About this task –
Given the records below, would you repeat exactly the lines that begin at the one containing "path += [(.63" and end at the one containing "ball(bm, (-.367, .018, 1.842), (.036, .034, .045), -.3)", inclusive?

[[ Record excerpts, beginning ]]

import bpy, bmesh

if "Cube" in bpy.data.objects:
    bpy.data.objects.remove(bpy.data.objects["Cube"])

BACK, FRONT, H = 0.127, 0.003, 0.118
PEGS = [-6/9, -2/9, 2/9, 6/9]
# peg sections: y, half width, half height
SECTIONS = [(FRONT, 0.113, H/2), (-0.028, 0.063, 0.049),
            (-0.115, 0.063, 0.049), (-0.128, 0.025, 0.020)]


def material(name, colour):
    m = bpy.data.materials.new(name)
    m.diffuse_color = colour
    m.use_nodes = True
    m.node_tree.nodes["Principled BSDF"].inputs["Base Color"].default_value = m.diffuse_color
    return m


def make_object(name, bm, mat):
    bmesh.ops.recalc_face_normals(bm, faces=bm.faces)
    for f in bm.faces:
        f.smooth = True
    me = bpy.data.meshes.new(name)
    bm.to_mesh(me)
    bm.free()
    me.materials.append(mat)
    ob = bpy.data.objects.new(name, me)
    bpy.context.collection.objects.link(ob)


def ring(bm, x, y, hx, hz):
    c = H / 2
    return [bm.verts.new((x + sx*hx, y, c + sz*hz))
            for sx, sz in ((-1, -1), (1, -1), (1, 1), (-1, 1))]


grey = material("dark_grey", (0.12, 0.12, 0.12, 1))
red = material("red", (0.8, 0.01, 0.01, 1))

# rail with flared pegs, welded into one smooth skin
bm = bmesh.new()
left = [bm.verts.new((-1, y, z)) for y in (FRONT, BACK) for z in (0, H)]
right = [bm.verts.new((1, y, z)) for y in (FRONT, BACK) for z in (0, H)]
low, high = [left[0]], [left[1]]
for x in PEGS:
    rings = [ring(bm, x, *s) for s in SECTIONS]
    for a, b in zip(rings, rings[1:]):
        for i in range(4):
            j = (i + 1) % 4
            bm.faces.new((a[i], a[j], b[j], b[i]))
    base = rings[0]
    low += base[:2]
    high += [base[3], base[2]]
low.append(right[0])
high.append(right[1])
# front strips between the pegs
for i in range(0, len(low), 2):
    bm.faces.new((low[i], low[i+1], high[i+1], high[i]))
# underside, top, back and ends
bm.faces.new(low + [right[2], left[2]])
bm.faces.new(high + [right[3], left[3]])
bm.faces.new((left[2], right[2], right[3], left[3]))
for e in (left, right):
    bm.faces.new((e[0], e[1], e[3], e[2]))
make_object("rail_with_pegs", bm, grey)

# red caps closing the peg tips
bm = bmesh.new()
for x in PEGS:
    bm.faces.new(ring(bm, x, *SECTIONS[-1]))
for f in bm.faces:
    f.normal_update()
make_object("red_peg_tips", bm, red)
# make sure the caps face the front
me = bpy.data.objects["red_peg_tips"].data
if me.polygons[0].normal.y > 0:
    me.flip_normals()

[[ Record excerpts, end ]]
[[ Record excerpts, beginning ]]

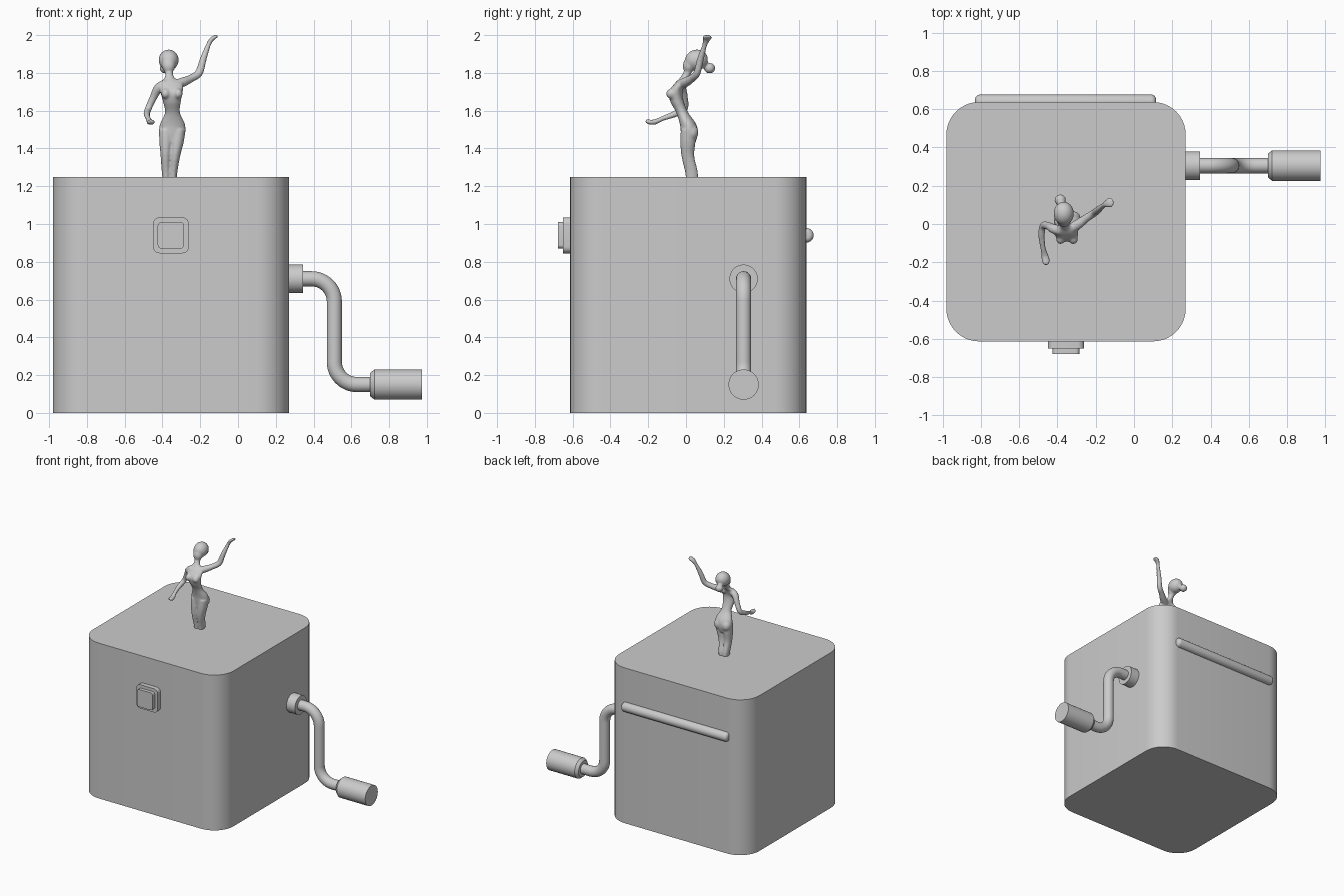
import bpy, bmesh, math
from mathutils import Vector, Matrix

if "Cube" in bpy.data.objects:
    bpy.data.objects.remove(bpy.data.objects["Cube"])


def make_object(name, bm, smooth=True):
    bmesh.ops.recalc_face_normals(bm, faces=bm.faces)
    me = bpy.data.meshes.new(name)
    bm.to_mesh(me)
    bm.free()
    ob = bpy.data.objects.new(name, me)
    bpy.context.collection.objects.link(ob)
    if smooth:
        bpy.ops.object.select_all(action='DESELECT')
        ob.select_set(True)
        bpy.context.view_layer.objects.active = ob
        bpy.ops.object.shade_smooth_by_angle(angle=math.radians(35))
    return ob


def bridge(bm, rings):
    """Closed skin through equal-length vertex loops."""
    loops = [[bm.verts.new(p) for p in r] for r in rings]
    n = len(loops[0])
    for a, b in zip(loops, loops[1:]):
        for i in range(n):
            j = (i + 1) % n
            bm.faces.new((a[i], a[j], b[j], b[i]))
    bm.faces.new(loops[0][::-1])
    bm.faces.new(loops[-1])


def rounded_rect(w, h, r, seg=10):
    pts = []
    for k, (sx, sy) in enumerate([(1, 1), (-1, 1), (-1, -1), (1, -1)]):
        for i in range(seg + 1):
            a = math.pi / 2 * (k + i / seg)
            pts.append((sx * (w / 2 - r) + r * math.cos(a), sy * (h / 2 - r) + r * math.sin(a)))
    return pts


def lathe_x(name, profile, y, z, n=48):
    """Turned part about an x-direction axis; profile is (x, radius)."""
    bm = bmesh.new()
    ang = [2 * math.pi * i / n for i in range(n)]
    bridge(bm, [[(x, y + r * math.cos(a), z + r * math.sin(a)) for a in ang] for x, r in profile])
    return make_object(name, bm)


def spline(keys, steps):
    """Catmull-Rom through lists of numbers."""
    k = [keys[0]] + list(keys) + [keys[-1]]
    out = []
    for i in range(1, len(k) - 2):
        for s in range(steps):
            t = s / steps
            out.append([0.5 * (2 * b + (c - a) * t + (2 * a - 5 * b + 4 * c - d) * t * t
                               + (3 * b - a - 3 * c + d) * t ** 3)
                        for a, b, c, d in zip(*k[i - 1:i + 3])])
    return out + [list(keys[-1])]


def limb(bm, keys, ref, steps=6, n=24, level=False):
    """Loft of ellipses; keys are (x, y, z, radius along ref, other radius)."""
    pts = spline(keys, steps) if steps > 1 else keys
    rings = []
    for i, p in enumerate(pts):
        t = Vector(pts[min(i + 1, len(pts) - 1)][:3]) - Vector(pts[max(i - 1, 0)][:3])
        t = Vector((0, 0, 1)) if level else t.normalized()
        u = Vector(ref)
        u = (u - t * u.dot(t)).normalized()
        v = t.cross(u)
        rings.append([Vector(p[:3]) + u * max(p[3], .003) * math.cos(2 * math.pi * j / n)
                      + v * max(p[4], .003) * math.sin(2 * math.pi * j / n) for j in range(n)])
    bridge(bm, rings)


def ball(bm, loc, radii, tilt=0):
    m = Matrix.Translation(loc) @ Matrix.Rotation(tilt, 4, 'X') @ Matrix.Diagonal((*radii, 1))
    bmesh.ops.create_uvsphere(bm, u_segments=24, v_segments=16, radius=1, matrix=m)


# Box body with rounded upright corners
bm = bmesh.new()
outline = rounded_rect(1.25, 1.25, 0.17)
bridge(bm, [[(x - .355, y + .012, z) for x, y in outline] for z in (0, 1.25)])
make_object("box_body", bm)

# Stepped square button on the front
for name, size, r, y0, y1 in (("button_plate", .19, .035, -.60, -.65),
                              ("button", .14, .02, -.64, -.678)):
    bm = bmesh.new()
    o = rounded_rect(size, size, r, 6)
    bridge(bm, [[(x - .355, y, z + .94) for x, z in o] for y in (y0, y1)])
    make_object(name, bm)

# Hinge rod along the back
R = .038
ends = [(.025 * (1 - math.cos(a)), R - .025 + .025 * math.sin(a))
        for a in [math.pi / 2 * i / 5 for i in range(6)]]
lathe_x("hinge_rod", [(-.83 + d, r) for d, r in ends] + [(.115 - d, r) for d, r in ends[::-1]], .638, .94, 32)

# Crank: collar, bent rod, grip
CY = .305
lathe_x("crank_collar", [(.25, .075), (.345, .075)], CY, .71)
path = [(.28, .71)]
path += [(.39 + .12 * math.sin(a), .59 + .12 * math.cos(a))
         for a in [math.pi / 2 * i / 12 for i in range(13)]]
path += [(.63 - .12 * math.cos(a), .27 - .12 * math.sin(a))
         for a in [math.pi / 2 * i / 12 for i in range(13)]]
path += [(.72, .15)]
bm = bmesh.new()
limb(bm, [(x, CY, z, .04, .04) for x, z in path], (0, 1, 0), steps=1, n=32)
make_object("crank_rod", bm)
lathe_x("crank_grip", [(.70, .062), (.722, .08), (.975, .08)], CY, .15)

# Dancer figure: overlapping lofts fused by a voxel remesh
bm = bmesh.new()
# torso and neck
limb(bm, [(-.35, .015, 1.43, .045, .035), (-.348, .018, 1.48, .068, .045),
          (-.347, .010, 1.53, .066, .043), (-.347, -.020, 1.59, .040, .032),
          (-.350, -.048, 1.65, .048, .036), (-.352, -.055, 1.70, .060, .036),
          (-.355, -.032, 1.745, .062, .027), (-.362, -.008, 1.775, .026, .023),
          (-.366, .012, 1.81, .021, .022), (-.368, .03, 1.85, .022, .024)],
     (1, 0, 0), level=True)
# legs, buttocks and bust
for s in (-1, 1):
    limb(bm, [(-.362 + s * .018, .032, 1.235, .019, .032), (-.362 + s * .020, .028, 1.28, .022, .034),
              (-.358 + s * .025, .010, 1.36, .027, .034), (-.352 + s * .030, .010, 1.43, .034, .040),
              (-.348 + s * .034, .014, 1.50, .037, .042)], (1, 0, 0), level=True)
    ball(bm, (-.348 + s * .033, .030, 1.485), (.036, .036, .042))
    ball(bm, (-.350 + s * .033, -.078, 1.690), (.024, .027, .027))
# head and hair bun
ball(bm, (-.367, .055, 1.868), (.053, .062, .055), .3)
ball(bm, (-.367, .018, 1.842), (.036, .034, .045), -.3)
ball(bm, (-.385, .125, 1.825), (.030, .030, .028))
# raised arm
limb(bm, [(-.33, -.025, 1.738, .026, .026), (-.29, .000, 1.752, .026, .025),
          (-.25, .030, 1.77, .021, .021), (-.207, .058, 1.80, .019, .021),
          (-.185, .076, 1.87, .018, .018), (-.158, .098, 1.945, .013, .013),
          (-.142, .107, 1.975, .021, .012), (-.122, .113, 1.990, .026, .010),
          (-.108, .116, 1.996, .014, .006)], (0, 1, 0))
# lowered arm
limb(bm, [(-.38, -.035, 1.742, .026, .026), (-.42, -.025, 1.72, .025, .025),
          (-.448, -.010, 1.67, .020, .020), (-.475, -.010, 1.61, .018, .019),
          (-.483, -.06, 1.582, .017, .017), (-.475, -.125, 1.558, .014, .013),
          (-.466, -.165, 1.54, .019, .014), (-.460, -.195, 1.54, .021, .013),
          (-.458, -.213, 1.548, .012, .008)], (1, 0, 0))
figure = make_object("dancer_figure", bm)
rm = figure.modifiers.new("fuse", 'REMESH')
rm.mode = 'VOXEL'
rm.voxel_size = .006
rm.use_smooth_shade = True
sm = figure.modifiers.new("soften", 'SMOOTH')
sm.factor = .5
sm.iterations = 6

[[ Record excerpts, end ]]

Output below –
path += [(.63 - .12 * math.cos(a), .27 - .12 * math.sin(a))
         for a in [math.pi / 2 * i / 12 for i in range(13)]]
path += [(.72, .15)]
bm = bmesh.new()
limb(bm, [(x, CY, z, .04, .04) for x, z in path], (0, 1, 0), steps=1, n=32)
make_object("crank_rod", bm)
lathe_x("crank_grip", [(.70, .062), (.722, .08), (.975, .08)], CY, .15)

# Dancer figure: overlapping lofts fused by a voxel remesh
bm = bmesh.new()
# torso and neck
limb(bm, [(-.35, .015, 1.43, .045, .035), (-.348, .018, 1.48, .068, .045),
          (-.347, .010, 1.53, .066, .043), (-.347, -.020, 1.59, .040, .032),
          (-.350, -.048, 1.65, .048, .036), (-.352, -.055, 1.70, .060, .036),
          (-.355, -.032, 1.745, .062, .027), (-.362, -.008, 1.775, .026, .023),
          (-.366, .012, 1.81, .021, .022), (-.368, .03, 1.85, .022, .024)],
     (1, 0, 0), level=True)
# legs, buttocks and bust
for s in (-1, 1):
    limb(bm, [(-.362 + s * .018, .032, 1.235, .019, .032), (-.362 + s * .020, .028, 1.28, .022, .034),
              (-.358 + s * .025, .010, 1.36, .027, .034), (-.352 + s * .030, .010, 1.43, .034, .040),
              (-.348 + s * .034, .014, 1.50, .037, .042)], (1, 0, 0), level=True)
    ball(bm, (-.348 + s * .033, .030, 1.485), (.036, .036, .042))
    ball(bm, (-.350 + s * .033, -.078, 1.690), (.024, .027, .027))
# head and hair bun
ball(bm, (-.367, .055, 1.868), (.053, .062, .055), .3)
ball(bm, (-.367, .018, 1.842), (.036, .034, .045), -.3)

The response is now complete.